» **THE PROBLEM**:
Below are entries; copy exactly the lines from the one with "for (const x of [-0.598, 0, 0.598])" through the one with "the right-hand end", both included, and leave out the rest.

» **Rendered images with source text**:
"""

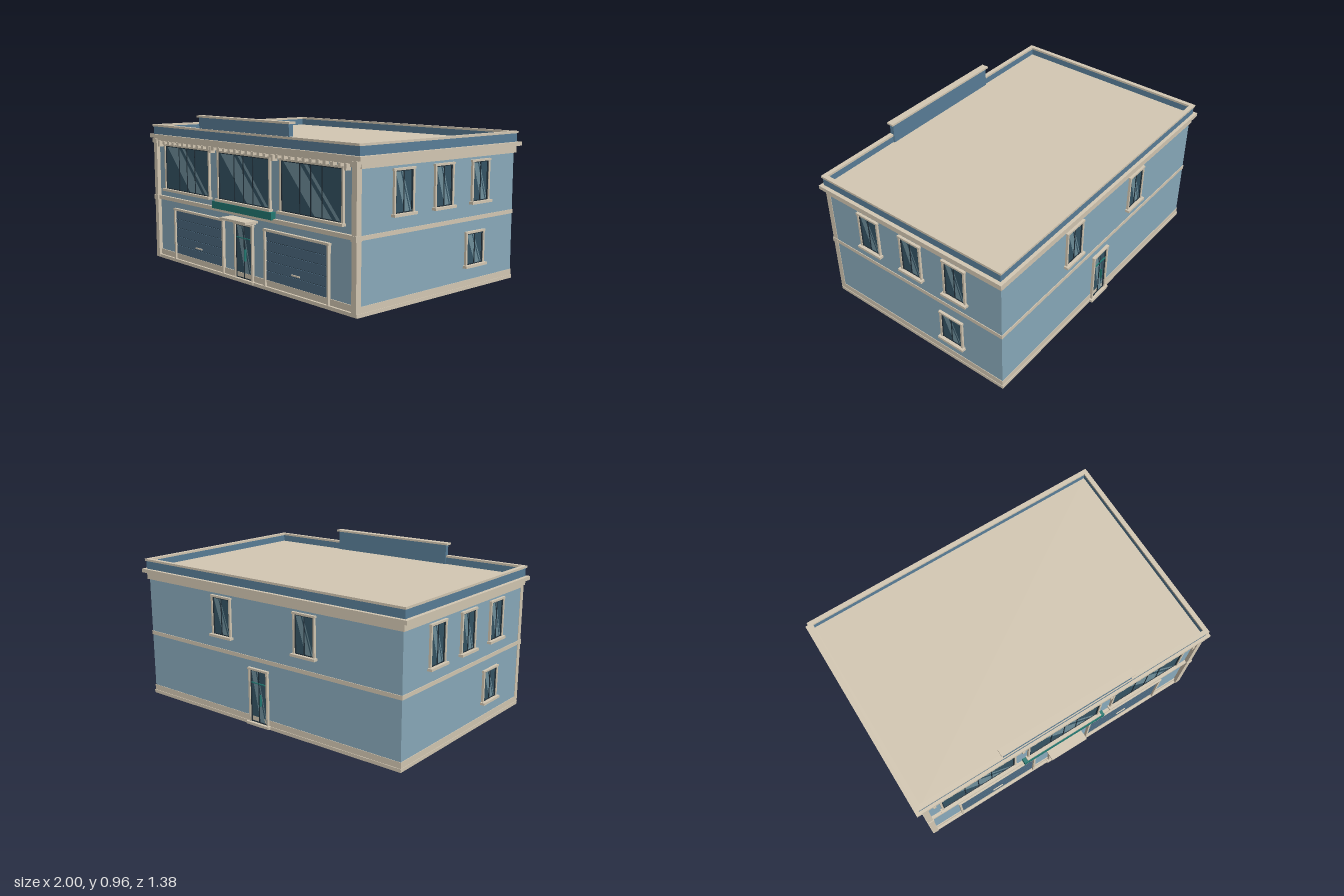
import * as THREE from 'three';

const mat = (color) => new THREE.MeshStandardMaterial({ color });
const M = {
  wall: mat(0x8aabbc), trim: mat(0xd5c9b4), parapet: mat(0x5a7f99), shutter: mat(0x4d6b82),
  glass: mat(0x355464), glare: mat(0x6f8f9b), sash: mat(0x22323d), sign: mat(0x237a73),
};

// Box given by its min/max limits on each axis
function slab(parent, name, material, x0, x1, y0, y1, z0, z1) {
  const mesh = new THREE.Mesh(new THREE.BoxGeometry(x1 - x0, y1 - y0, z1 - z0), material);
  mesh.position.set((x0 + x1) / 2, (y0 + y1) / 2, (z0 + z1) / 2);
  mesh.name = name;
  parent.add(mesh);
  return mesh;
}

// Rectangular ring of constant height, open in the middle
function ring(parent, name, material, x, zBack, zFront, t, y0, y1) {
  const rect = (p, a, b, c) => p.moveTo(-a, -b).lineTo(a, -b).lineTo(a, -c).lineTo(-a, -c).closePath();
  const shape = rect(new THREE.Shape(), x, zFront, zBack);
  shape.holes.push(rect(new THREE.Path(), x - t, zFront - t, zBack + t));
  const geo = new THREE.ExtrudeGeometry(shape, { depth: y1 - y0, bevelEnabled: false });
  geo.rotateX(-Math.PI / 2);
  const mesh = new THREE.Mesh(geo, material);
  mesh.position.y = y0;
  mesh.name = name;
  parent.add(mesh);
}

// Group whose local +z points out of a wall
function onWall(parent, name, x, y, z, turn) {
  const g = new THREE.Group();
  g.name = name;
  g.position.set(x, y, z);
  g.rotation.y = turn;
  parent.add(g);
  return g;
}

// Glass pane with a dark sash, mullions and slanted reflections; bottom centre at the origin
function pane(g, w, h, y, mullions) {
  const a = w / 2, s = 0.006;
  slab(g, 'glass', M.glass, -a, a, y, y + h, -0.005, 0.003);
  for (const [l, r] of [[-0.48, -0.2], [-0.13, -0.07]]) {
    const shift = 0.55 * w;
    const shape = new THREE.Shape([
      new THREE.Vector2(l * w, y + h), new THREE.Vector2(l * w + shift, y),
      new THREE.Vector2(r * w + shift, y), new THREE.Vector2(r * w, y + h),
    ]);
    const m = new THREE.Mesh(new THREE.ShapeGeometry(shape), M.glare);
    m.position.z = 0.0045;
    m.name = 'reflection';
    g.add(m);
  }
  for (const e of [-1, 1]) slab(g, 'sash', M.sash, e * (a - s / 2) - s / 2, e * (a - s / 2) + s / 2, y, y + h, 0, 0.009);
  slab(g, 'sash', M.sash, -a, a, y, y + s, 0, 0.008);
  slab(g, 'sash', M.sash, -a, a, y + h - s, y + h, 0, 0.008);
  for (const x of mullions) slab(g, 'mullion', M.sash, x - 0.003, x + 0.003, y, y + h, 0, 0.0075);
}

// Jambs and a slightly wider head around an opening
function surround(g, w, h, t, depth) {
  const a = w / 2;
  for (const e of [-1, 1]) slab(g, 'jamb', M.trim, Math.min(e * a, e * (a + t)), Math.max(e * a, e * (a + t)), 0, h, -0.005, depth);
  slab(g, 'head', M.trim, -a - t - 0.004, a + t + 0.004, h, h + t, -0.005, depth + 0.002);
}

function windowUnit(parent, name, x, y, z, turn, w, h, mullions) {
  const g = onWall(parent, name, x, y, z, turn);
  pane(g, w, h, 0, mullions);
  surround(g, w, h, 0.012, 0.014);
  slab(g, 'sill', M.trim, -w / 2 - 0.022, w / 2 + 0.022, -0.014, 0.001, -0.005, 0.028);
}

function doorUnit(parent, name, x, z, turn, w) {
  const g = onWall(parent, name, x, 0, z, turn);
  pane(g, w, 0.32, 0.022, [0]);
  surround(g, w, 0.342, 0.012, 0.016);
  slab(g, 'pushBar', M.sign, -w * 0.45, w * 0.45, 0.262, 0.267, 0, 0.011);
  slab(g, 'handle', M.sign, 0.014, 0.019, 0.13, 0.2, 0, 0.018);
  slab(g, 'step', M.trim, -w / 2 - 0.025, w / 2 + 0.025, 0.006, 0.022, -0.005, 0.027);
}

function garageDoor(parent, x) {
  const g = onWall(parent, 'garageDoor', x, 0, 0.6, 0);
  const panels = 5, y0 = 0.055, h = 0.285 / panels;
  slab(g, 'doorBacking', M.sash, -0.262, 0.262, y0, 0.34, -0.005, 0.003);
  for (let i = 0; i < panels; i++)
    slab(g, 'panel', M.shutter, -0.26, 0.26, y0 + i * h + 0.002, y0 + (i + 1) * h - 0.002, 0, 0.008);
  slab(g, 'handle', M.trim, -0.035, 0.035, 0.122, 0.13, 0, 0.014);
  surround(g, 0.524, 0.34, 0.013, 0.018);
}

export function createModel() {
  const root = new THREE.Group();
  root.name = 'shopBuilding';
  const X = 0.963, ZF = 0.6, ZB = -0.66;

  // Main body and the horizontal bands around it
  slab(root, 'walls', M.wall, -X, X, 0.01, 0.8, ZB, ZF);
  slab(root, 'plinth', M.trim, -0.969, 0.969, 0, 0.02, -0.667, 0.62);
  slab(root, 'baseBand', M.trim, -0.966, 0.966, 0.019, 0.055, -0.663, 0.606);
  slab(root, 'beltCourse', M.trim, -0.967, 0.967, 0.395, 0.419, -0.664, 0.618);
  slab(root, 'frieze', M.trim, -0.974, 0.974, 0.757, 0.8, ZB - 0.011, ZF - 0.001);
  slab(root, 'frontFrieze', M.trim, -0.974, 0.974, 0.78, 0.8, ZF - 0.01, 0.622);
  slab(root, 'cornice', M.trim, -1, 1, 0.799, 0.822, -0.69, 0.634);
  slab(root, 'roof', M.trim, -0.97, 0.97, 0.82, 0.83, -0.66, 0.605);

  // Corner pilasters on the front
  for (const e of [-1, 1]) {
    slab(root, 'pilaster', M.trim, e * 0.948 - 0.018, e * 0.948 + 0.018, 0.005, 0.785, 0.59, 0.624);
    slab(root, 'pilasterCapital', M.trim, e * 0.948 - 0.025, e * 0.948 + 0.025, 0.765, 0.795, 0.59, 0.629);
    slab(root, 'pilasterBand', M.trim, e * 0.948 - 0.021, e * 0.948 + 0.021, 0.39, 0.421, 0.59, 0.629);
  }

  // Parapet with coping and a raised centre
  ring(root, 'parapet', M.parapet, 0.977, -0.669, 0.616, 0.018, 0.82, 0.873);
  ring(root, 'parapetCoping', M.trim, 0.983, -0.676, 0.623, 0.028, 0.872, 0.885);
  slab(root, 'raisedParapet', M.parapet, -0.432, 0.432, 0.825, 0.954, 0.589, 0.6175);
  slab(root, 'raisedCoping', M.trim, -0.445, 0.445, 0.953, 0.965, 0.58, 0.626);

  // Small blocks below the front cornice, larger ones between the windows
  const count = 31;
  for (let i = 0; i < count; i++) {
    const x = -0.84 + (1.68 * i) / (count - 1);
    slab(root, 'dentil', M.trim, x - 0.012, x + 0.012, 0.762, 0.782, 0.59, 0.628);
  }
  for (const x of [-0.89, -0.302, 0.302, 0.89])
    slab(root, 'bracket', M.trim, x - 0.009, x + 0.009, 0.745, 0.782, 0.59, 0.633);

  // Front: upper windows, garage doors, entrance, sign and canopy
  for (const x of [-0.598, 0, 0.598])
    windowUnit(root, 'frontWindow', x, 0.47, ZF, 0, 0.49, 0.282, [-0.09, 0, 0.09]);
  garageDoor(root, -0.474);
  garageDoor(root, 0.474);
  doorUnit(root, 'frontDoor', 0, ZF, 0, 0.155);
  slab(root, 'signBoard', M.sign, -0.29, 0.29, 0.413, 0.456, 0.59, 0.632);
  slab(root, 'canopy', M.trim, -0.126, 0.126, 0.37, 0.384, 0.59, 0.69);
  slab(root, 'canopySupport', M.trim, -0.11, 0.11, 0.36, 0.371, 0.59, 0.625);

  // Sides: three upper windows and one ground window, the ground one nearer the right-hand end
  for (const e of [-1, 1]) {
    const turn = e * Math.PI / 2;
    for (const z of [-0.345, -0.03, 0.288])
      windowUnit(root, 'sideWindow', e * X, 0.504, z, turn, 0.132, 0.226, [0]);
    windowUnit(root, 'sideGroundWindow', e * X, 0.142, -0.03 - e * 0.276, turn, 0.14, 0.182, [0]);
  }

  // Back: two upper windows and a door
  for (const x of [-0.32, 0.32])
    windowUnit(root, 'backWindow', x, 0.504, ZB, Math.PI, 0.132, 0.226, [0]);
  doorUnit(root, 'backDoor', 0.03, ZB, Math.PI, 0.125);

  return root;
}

"""

» **RESPONSE FOR THIS EXERCISE**:
  for (const x of [-0.598, 0, 0.598])
    windowUnit(root, 'frontWindow', x, 0.47, ZF, 0, 0.49, 0.282, [-0.09, 0, 0.09]);
  garageDoor(root, -0.474);
  garageDoor(root, 0.474);
  doorUnit(root, 'frontDoor', 0, ZF, 0, 0.155);
  slab(root, 'signBoard', M.sign, -0.29, 0.29, 0.413, 0.456, 0.59, 0.632);
  slab(root, 'canopy', M.trim, -0.126, 0.126, 0.37, 0.384, 0.59, 0.69);
  slab(root, 'canopySupport', M.trim, -0.11, 0.11, 0.36, 0.371, 0.59, 0.625);

  // Sides: three upper windows and one ground window, the ground one nearer the right-hand end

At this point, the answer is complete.